The Independent, a British daily, revealed that gender-based abortion is a widespread but illegal practice in Great Britain. The newspaper noted in a January 17 report that pre-natal selection of female babies has led to the "disappearance" of between 1,400 and 4,700 girls in England and Wales. The report also demonstrated that about 10 percent of the 190,000 abortions carried out in the two regions during 2011 were carried out after 13 weeks of gestation, when fetal sex organs can be clearly distinguished through ultrasound imaging. With ultrasound scans, physicians can predict the sex of infants in utero with an accuracy of over 99 percent.
Sex-selective abortion has been denounced in the UK and is a growing phenomenon in the balance of the European Union. For example, the number of delayed voluntary abortions has doubled in the Netherlands since 2007 when the introduction of a general ultrasound scan in the twentieth week of pregnancy confirmed the sex of babies in utero. The practice has been observed in Sweden, while the Norwegian Public Health Agency denounced that as of five years ago "families could make the most of the longer timeframe in neighboring countries to have an abortion after finding out the sex of the fetus. So far, the practice is uncommon in France.
In Eastern Europe and Central Asia, a study published in December 2013 by the French National Institute for Demographic Studies showed that in Azerbaijan, Armenia and Georgia, the practice of gender-specific abortion is growing. It noted a high male birth rate as evidence of sex-selective abortion.

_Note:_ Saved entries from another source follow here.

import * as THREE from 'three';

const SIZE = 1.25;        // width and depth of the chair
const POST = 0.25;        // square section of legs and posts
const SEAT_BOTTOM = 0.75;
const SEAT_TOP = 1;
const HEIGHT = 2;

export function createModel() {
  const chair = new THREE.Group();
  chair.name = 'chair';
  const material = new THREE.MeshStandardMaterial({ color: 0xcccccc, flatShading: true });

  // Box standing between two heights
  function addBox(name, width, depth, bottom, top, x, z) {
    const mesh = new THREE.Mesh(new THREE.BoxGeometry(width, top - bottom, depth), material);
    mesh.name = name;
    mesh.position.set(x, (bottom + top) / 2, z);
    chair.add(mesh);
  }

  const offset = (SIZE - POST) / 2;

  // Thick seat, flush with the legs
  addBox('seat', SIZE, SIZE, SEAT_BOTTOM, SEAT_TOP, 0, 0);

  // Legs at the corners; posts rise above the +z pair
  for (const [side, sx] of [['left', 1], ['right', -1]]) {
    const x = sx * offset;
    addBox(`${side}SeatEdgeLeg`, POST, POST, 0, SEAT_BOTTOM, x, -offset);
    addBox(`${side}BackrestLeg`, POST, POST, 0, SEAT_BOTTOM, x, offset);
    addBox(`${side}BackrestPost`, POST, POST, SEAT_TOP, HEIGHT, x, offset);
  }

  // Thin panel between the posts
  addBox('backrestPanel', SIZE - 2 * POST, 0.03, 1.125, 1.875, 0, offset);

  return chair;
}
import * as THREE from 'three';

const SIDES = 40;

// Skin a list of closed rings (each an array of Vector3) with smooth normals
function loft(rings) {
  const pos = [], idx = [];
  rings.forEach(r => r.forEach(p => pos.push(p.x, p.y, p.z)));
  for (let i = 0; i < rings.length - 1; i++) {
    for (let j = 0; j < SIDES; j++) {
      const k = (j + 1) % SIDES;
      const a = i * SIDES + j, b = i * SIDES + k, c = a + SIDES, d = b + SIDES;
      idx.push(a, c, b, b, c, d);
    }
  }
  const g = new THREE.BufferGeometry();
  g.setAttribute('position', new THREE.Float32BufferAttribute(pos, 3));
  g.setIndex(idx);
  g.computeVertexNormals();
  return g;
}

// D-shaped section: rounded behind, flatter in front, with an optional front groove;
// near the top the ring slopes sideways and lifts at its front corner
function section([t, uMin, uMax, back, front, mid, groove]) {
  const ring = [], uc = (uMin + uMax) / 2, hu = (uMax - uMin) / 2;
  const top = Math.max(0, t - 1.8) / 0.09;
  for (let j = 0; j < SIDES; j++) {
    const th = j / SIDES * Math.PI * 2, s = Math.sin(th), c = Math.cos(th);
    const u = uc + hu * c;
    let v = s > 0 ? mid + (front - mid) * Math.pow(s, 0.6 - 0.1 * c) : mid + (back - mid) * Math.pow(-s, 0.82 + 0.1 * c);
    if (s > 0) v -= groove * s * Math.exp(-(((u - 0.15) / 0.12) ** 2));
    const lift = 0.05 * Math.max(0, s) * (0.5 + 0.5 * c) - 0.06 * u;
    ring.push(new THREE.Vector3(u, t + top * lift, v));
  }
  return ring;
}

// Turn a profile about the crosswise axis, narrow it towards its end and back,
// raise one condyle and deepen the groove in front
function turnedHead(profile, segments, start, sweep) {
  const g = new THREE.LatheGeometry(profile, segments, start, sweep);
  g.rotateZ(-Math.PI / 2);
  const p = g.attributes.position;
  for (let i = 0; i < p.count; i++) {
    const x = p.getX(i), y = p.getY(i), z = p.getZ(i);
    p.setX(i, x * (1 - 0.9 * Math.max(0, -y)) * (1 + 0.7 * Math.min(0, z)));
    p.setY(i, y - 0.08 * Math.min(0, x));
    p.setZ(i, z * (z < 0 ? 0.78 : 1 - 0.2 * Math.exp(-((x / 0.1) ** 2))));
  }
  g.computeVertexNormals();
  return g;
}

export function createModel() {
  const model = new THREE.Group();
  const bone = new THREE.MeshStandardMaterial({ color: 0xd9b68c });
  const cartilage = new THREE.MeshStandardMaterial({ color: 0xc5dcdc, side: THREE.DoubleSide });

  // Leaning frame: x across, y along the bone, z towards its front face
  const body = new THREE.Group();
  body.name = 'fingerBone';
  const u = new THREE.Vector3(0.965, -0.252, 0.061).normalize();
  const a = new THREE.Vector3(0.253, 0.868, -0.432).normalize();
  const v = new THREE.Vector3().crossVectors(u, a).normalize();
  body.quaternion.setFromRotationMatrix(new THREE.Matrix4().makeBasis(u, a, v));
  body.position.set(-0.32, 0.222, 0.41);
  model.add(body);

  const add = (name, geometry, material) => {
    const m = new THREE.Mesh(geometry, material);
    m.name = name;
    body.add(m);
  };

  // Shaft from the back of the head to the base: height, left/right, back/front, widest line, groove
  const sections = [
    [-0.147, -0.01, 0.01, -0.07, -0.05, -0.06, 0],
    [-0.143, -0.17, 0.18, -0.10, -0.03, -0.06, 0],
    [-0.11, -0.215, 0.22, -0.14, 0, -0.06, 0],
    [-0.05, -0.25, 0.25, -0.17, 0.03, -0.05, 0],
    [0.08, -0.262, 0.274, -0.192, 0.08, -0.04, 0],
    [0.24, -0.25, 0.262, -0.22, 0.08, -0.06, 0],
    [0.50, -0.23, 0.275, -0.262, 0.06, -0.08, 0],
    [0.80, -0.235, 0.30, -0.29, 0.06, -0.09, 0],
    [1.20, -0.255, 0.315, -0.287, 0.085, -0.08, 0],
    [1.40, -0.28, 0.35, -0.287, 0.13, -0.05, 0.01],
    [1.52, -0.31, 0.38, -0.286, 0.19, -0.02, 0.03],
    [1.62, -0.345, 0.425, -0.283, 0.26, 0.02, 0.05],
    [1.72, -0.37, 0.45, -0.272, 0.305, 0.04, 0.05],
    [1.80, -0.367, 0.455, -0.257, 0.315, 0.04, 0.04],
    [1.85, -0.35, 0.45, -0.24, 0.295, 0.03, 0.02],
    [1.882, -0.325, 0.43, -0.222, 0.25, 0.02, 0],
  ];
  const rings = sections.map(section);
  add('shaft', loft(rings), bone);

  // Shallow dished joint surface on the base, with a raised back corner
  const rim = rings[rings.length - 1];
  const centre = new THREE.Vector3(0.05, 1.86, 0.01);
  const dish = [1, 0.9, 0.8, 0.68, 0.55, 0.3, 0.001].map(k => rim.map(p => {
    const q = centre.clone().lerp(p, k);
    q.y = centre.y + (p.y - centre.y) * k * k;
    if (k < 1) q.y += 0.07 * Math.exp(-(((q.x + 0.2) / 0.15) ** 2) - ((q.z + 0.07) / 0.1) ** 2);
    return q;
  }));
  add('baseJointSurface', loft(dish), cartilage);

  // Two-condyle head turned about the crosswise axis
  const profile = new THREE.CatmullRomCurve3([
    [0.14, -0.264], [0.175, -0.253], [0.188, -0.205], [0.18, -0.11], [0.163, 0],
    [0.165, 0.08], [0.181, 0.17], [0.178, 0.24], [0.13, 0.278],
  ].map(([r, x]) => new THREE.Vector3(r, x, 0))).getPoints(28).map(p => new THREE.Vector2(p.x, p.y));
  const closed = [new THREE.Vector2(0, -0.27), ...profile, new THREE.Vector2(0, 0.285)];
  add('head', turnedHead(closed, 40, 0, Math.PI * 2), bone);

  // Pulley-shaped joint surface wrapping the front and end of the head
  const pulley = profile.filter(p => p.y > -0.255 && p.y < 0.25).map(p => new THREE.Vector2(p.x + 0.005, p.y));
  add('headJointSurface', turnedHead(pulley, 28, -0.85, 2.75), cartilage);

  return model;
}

French archaeologists were shocked to discover the body of a woman who died in the 1600s in a great state of preservation, including all of her clothes.